Corydon Singers, Corydon Orchestra, Matthew Best (conductor)
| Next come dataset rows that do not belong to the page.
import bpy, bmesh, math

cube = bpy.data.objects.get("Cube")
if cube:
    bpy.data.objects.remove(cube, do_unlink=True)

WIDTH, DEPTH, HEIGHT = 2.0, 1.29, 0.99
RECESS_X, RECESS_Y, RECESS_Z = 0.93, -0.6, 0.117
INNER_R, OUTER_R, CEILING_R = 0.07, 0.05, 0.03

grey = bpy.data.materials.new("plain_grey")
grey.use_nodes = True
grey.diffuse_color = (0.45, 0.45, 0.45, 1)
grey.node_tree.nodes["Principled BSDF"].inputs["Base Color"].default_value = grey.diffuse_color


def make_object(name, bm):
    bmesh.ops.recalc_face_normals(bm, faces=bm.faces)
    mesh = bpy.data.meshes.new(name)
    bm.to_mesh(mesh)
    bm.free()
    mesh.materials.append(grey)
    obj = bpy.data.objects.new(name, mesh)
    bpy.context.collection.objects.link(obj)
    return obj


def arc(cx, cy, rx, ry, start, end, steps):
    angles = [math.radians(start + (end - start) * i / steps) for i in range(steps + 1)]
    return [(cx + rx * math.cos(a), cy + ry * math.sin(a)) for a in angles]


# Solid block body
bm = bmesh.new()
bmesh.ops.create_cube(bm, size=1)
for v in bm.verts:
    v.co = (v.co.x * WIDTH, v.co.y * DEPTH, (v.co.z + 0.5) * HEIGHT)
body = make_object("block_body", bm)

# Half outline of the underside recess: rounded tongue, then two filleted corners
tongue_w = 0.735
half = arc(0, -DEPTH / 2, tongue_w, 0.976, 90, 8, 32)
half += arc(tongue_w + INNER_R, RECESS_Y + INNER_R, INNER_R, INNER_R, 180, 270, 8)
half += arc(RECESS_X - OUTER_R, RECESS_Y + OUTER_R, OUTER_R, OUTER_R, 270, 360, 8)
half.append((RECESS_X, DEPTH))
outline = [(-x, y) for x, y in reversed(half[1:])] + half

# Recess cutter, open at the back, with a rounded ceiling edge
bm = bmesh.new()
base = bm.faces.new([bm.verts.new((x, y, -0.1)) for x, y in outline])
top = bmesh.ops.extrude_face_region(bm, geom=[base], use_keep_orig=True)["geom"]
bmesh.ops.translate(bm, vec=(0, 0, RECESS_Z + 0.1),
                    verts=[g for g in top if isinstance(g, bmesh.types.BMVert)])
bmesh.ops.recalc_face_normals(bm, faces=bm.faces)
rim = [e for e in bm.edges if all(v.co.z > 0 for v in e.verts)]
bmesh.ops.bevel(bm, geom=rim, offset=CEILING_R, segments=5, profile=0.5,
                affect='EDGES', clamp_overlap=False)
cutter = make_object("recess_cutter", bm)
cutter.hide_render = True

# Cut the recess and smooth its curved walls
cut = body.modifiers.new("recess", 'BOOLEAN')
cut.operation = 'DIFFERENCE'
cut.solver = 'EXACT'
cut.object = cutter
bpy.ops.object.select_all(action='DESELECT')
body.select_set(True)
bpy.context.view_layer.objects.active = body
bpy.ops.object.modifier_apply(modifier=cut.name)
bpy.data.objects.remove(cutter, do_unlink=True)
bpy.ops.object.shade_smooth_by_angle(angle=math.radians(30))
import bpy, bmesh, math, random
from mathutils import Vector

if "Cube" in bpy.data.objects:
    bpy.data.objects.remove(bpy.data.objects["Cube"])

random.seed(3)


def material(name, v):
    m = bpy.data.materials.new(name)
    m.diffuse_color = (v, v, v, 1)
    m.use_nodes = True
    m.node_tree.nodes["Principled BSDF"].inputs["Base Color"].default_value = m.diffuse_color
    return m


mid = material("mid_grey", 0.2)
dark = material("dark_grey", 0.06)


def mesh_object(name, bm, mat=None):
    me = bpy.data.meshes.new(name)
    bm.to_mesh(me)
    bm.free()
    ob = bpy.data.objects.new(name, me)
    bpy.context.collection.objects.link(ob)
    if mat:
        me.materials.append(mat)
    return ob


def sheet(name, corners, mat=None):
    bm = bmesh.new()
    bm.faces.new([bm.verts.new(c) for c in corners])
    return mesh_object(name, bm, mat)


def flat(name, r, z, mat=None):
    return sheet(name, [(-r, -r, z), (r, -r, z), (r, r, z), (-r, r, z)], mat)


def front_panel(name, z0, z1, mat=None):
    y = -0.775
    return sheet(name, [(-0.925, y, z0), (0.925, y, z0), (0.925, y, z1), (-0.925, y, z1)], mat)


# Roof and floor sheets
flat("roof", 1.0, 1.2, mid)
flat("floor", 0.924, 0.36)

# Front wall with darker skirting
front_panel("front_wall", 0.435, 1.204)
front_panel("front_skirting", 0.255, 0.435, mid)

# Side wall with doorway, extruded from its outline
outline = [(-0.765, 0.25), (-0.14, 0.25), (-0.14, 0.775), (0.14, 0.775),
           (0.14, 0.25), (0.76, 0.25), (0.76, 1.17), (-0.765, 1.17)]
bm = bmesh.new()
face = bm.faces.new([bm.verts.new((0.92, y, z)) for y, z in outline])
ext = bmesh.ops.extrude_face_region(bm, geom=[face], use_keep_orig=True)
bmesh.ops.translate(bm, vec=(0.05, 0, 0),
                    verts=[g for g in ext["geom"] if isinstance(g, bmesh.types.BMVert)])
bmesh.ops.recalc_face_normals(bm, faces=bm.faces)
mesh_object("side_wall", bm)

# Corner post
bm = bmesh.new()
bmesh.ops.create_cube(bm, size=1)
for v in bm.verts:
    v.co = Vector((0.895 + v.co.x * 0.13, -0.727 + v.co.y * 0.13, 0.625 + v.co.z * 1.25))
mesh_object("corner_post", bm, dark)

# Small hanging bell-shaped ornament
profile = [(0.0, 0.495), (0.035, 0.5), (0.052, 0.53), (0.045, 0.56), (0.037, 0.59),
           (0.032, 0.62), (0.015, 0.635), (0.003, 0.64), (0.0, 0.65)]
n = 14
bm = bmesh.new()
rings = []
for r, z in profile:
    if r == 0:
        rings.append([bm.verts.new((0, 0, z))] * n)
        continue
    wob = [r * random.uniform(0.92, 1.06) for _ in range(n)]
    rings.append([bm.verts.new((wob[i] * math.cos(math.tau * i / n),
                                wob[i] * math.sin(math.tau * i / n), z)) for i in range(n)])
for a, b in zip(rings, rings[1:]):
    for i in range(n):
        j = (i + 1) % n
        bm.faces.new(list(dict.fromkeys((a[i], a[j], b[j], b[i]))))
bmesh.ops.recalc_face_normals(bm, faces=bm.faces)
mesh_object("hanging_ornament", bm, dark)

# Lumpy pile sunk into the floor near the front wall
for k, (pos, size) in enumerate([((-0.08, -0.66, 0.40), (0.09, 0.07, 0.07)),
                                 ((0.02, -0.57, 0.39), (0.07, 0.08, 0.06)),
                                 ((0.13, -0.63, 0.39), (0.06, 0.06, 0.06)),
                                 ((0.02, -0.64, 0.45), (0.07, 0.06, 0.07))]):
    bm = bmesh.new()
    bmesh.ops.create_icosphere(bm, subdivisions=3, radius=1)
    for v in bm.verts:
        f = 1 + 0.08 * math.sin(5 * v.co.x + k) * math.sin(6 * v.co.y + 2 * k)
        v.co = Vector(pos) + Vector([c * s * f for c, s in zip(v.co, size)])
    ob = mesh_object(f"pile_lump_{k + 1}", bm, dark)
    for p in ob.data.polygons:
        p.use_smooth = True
The quality which most powerfully characterizes Bruckner’s music is its religious mysticism. Not only the sacred choral works, but also the symphonies which form the bulk of his output, display a religiosity which is not grafted on but deeply ingrained. The son and grandson of humble village schoolmasters, brought up in the Roman Catholic tradition, his faith was sincere and unquestioning, and the inscription he placed at the head of the Mass in D minor (‘Omnia ad majorem Dei gloriam’—‘All to the greater glory of God’) was a heartfelt expression of his dedication to the Almighty. He once remarked: ‘When God finally calls me and asks “What have you done with the talent I gave you, my lad?”, I will present to him the score of my Te Deum and I hope He will judge me mercifully.’ Yet his self-doubt, especially in his earlier years, is legendary. He would spend endless time and energy in writing a full-scale symphony, and a few words of criticism, or a well-intentioned suggestion from a friend or pupil, would cause him to revise it, sometimes substantially. The Third Symphony, for example, went through three versions, the last two of which were published in his lifetime and reconstructed in scholarly editions in the 1950s. Even the sacred music, which some commentators claim he revised less, was by no means immune. The great F minor Mass of 1867–8 was revamped at least four times, and it was the 1881 version that was later prepared and edited by Haas (1944) and Nowak (1960).